___ DATA EXCERPTS
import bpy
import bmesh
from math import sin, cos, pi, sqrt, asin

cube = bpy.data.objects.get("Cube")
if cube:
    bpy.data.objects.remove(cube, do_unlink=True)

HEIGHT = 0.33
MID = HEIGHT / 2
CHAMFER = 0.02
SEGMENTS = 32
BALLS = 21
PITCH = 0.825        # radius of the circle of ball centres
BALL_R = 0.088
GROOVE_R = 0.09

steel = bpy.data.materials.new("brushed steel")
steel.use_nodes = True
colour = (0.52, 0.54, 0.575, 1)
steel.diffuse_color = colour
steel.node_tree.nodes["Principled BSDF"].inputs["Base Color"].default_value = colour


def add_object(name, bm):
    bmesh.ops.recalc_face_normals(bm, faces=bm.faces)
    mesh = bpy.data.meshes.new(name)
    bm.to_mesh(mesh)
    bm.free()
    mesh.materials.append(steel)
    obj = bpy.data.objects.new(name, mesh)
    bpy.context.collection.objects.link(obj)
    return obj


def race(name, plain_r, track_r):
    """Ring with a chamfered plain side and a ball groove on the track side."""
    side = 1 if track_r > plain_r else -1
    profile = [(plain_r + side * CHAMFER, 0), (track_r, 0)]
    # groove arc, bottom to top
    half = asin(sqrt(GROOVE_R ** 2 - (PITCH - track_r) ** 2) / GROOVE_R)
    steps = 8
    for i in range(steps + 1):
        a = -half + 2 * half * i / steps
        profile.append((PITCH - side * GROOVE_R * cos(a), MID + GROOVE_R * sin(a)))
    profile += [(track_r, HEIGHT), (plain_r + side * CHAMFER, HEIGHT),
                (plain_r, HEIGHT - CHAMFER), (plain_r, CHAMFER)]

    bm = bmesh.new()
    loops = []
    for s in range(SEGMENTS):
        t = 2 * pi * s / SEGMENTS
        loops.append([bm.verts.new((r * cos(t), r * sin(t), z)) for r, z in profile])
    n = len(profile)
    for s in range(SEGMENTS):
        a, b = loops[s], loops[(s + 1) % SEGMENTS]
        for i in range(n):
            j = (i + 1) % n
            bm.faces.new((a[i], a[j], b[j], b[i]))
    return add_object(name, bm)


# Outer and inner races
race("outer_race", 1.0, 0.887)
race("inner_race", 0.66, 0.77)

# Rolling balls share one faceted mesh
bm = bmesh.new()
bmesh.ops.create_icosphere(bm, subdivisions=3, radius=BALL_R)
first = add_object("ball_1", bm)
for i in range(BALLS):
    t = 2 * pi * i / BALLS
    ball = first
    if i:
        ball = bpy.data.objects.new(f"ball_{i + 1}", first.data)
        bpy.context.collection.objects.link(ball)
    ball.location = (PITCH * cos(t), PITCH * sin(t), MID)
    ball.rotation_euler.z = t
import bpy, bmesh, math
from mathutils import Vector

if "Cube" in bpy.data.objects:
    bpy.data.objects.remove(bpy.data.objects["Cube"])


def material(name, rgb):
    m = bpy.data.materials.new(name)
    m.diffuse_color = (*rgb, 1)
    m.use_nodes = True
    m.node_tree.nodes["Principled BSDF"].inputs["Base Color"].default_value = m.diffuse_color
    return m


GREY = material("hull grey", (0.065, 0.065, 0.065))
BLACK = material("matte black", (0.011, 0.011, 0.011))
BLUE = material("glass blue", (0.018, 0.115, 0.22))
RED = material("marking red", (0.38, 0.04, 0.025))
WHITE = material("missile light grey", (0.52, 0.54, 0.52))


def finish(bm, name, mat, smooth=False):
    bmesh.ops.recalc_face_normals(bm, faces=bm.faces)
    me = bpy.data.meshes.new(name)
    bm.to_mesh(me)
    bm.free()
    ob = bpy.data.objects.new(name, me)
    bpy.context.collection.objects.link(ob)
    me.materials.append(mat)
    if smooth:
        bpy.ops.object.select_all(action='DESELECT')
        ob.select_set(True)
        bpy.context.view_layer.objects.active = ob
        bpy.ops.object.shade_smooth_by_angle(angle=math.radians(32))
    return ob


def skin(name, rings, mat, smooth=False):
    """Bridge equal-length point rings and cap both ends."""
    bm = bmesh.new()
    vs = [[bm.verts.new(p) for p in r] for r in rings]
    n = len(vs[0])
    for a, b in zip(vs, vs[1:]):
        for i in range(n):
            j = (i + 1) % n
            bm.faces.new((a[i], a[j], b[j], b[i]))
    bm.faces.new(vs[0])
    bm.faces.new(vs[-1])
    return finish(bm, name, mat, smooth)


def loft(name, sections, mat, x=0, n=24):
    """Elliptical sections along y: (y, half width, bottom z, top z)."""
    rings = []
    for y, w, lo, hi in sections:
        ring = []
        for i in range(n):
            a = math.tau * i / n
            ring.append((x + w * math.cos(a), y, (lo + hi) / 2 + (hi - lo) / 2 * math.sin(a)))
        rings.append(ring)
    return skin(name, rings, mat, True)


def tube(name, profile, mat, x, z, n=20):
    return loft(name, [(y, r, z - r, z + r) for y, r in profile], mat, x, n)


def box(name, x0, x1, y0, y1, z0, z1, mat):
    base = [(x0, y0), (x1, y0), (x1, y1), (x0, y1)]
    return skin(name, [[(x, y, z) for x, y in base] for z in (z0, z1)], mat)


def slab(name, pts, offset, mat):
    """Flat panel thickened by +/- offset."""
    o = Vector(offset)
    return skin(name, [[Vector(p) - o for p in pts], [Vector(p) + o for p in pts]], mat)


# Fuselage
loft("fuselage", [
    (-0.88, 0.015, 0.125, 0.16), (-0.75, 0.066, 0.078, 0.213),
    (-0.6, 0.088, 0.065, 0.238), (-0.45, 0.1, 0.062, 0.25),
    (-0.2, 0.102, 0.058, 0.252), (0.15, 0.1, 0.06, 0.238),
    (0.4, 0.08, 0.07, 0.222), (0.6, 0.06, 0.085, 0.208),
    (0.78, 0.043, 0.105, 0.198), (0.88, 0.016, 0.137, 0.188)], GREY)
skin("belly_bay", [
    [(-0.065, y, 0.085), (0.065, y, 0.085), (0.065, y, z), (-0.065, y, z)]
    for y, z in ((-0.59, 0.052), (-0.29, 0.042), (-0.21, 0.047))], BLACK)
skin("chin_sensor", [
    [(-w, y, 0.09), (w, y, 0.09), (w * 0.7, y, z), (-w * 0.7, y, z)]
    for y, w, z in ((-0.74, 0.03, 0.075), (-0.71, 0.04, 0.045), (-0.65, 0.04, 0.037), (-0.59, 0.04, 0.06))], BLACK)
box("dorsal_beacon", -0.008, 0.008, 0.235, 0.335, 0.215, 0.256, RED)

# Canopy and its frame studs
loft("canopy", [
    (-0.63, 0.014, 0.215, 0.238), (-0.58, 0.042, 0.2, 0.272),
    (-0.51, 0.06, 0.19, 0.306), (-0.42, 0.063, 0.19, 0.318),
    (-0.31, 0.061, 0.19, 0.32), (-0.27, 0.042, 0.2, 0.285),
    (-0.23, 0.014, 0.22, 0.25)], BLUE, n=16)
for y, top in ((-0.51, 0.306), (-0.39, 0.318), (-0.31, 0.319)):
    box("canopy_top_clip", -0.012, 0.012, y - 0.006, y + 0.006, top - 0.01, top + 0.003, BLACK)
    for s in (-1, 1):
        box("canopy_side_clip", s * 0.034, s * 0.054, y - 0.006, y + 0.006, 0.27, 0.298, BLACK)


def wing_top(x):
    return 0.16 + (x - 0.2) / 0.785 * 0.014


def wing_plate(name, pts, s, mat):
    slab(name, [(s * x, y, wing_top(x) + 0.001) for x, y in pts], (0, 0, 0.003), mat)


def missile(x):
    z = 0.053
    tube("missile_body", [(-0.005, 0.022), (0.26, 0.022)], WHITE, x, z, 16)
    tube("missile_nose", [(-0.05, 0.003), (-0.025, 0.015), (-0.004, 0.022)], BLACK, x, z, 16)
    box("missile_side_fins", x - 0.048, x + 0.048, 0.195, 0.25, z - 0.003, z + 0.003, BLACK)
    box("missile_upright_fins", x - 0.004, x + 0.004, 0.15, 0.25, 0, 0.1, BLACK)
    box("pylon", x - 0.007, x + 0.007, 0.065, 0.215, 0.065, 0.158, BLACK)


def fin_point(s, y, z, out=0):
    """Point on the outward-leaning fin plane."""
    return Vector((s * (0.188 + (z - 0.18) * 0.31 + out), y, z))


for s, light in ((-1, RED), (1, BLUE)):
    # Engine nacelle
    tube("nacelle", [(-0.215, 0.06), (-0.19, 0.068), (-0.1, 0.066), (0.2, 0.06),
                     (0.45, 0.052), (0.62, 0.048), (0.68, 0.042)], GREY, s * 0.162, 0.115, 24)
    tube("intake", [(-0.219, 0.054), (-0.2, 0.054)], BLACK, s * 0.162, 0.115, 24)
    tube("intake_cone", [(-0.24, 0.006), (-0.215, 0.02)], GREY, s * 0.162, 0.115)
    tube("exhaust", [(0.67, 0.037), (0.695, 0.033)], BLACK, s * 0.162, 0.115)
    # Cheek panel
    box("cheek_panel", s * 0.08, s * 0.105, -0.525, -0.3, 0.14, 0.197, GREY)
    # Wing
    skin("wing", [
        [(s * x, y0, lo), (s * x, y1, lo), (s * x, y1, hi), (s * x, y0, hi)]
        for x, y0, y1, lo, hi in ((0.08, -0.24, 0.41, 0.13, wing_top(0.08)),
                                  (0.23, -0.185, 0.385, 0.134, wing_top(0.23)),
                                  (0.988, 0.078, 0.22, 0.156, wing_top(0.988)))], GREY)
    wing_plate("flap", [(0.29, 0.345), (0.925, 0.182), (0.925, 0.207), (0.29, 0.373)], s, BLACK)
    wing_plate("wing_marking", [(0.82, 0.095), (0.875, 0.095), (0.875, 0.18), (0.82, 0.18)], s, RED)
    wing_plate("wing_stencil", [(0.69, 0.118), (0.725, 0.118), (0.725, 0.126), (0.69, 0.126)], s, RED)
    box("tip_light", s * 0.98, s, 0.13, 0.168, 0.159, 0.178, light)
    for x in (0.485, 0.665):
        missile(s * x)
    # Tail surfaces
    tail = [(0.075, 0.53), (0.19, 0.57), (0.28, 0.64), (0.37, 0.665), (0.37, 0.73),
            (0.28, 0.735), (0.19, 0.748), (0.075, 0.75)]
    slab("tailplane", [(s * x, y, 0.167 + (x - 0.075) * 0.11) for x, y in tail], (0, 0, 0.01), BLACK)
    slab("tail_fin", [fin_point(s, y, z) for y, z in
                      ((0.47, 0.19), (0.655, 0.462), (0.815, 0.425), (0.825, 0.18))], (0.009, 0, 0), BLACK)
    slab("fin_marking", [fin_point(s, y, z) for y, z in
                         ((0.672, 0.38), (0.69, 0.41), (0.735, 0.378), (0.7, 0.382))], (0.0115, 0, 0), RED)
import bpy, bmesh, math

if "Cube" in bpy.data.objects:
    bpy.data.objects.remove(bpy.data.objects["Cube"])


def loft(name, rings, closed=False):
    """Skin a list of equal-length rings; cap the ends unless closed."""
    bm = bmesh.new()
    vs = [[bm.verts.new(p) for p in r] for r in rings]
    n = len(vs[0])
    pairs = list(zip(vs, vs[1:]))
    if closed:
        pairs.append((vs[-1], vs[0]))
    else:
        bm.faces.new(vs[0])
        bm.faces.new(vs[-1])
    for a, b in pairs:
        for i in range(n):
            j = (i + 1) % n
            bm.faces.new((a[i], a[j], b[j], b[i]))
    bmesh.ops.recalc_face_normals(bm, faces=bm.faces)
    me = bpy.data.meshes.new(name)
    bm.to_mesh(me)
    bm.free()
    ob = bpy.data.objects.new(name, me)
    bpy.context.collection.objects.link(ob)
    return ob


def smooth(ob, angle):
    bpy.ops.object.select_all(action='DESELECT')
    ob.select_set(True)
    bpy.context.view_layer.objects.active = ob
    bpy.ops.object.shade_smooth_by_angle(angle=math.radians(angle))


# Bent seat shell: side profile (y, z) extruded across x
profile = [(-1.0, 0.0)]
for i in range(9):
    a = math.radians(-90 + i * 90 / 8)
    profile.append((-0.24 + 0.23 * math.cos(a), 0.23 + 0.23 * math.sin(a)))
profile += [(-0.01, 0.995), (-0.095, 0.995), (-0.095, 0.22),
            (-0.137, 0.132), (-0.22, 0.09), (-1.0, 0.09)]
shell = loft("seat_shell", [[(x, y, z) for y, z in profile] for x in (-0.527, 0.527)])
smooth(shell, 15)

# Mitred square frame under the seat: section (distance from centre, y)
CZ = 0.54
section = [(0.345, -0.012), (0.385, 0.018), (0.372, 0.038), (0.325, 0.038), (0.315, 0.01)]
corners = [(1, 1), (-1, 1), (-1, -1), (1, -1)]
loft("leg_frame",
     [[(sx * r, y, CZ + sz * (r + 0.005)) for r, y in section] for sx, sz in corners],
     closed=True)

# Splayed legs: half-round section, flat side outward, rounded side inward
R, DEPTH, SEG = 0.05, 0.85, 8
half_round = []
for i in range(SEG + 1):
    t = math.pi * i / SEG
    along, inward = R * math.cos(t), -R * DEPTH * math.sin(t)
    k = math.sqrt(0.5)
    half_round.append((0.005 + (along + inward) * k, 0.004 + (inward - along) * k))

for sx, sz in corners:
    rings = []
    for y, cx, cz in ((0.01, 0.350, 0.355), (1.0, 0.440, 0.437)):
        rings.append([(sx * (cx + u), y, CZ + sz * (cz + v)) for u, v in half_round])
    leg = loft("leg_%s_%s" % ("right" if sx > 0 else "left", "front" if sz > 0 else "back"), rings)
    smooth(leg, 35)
______
• **TASK DESCRIPTION**: If a line in the entries contains the word "import", copy that line out.

• **WORKED SOLUTION**:
import bpy
import bmesh
from math import sin, cos, pi, sqrt, asin
import bpy, bmesh, math
from mathutils import Vector
import bpy, bmesh, math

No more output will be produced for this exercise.